College tuition costs have been skyrocketing and the more they go up, the more the government tries to help make college more affordable. Americans owe $1 trillion in student loans, even more than they owe in credit card debt. The federal government has been involved in student loans since 1958, either by guaranteeing loans made by private banks or by giving out loans themselves. Tuition rates have been increasing at about twice the rate of inflation, and still, proponents of federal student loans have yet to connect the dots.
Their intentions are good, but the government’s involvement is precisely what has resulted in the rise of tuition costs. Why do schools continue to increase their prices every year? Because they can. The government gives the schools whatever money they ask for, because “we must help everyone get a college degree.” If the government were to give everyone money to buy computers, the price of computers would also skyrocket.
Many on the left defend their support for big government and high taxes by saying that as long as the government is helping society as a whole, they have no problem with it. This position is often used to imply that those that do not hold this belief are heartless, and just plain do not care about helping those who are less fortunate.
While pushing for more government programs and more laws, liberals speak of evil corporations and corrupt businessmen. There is no doubt there are evil people in this world, and that power does corrupt individuals. There certainly are a lot of people out there always trying to get ahead by stepping on others’ rights and by breaking the rules.
My question is this: If businessmen can be corrupt, can not a government official? I mean, we are all people after all. Businessmen are not a different type of species. People, in general, can be evil. Why are liberals not as concerned about the corruption that can erupt from giving those in government, more power? Powerful corporations are bad, but not powerful government officials?
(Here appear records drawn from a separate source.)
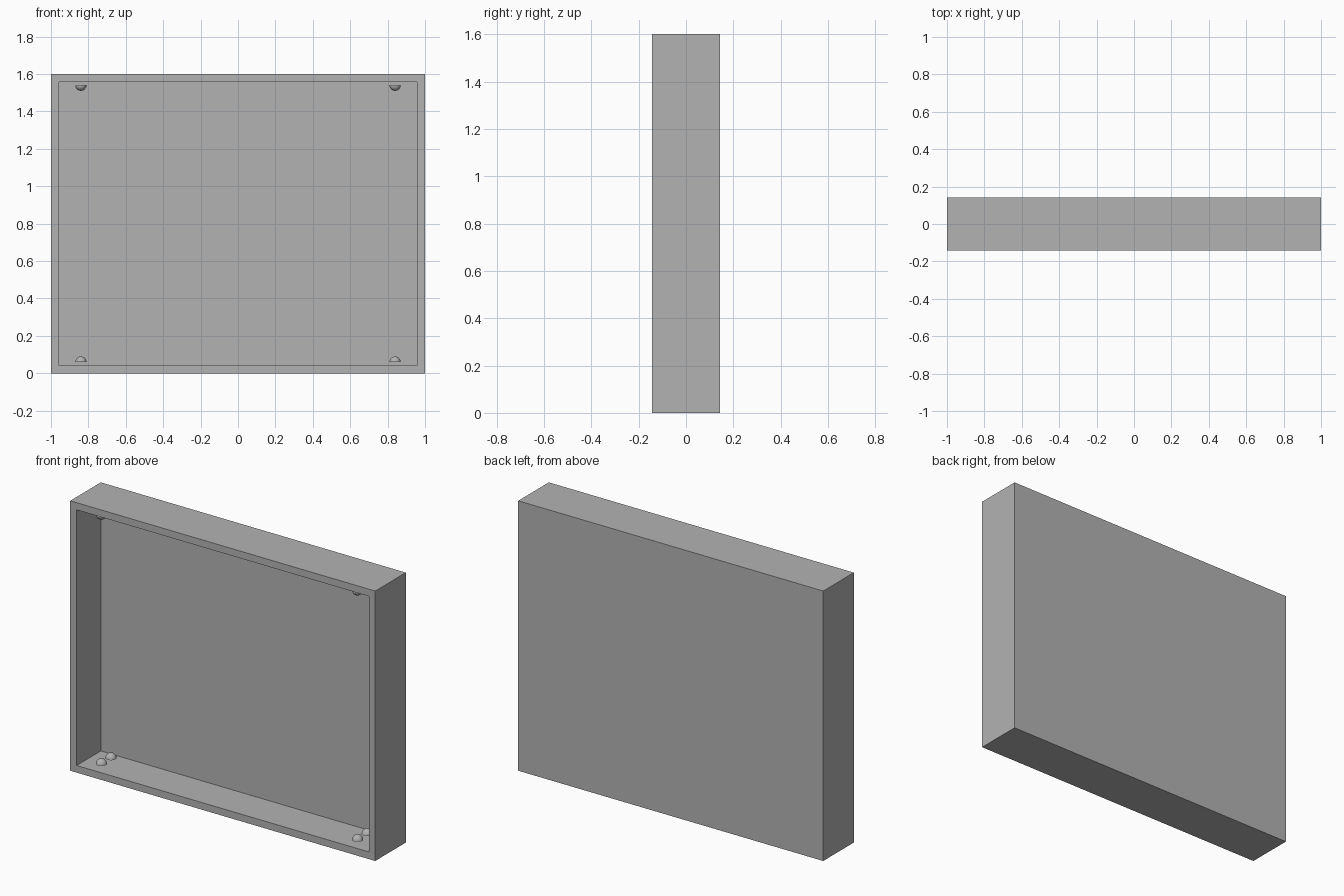
import bpy
import bmesh
from mathutils import Matrix, Vector

cube = bpy.data.objects.get("Cube")
if cube:
    bpy.data.objects.remove(cube, do_unlink=True)

WIDTH, DEPTH, HEIGHT = 2.0, 0.286, 1.6
WALL = 0.06
PEG_RADIUS = 0.03

grey = bpy.data.materials.new("plain grey")
grey.use_nodes = True
colour = (0.45, 0.45, 0.45, 1)
grey.diffuse_color = colour
grey.node_tree.nodes["Principled BSDF"].inputs["Base Color"].default_value = colour


def add_object(name, bm):
    mesh = bpy.data.meshes.new(name)
    bm.to_mesh(mesh)
    bm.free()
    mesh.materials.append(grey)
    obj = bpy.data.objects.new(name, mesh)
    bpy.context.collection.objects.link(obj)
    return obj


# Open-fronted tray: a box with its front face inset and pushed in
bm = bmesh.new()
bmesh.ops.create_cube(bm, size=1)
bmesh.ops.scale(bm, vec=(WIDTH, DEPTH, HEIGHT), verts=bm.verts)
bmesh.ops.translate(bm, vec=(0, 0, HEIGHT / 2), verts=bm.verts)
bm.normal_update()
front = min(bm.faces, key=lambda f: f.calc_center_median().y)
bmesh.ops.inset_region(bm, faces=[front], thickness=WALL)
pushed = bmesh.ops.extrude_face_region(bm, geom=[front])["geom"]
if front.is_valid:
    bmesh.ops.delete(bm, geom=[front], context="FACES_ONLY")
bmesh.ops.translate(bm, vec=(0, DEPTH - WALL, 0),
                    verts=[v for v in pushed if isinstance(v, bmesh.types.BMVert)])
bmesh.ops.recalc_face_normals(bm, faces=bm.faces)
add_object("tray", bm)


# Small domed pegs, in pairs on the inner floor and ceiling
def add_peg(name, location, flip):
    bm = bmesh.new()
    bmesh.ops.create_uvsphere(bm, u_segments=24, v_segments=16, radius=PEG_RADIUS)
    bmesh.ops.bisect_plane(bm, geom=bm.verts[:] + bm.edges[:] + bm.faces[:],
                           plane_co=(0, 0, 0), plane_no=(0, 0, 1), clear_inner=True)
    if flip:
        bmesh.ops.rotate(bm, verts=bm.verts, matrix=Matrix.Rotation(3.14159265, 3, "X"))
    for face in bm.faces:
        face.smooth = True
    add_object(name, bm).location = Vector(location)


for side, x in (("left", 0.84), ("right", -0.84)):
    for row, y in (("front", -0.08), ("back", 0.01)):
        add_peg(f"lower_{side}_{row}_peg", (x, y, WALL), False)
        add_peg(f"upper_{side}_{row}_peg", (x, y, HEIGHT - WALL), True)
Continue reading
Obama ran on a platform of higher taxes and got re-elected because he was able to convince voters that only ‘other’ people would be affected by his tax increases; that he was the candidate of the poor and middle class, and Romney, the out-of-touch candidate of the rich. The voters bought it. When the most basic economic concepts were presented, Obama called it “trickle down Economics,” convincing voters that the idea that raising taxes on businesses actually hurts the middle class, was some sort of myth.
It’s going to be interesting to see the voters actually feel the effect of their decision. Here is a short list of some of the companies that have announced their plans for layoffs as a result of the ObamaCare provisions that were conveniently set to take effect after the election:
- Smith & Nephew – 770 layoffs
- Abbott Labs – 700 layoffs
- Covidien – 595 layoffs
- Kinetic Concepts – 427 layoffs
- St. Jude Medical – 300 layoffs
- Hill Rom – 200 layoffs
When prices go up as a result of inflation or an increase in demand, there is a tendency for economic ignorants to call for what they see as the most common sense solution: use government to prevent companies from charging over a certain amount for a product. It’s typical for those who lack an understanding of an issue to choose a solution that deals only with the symptoms and not the cause. Continue reading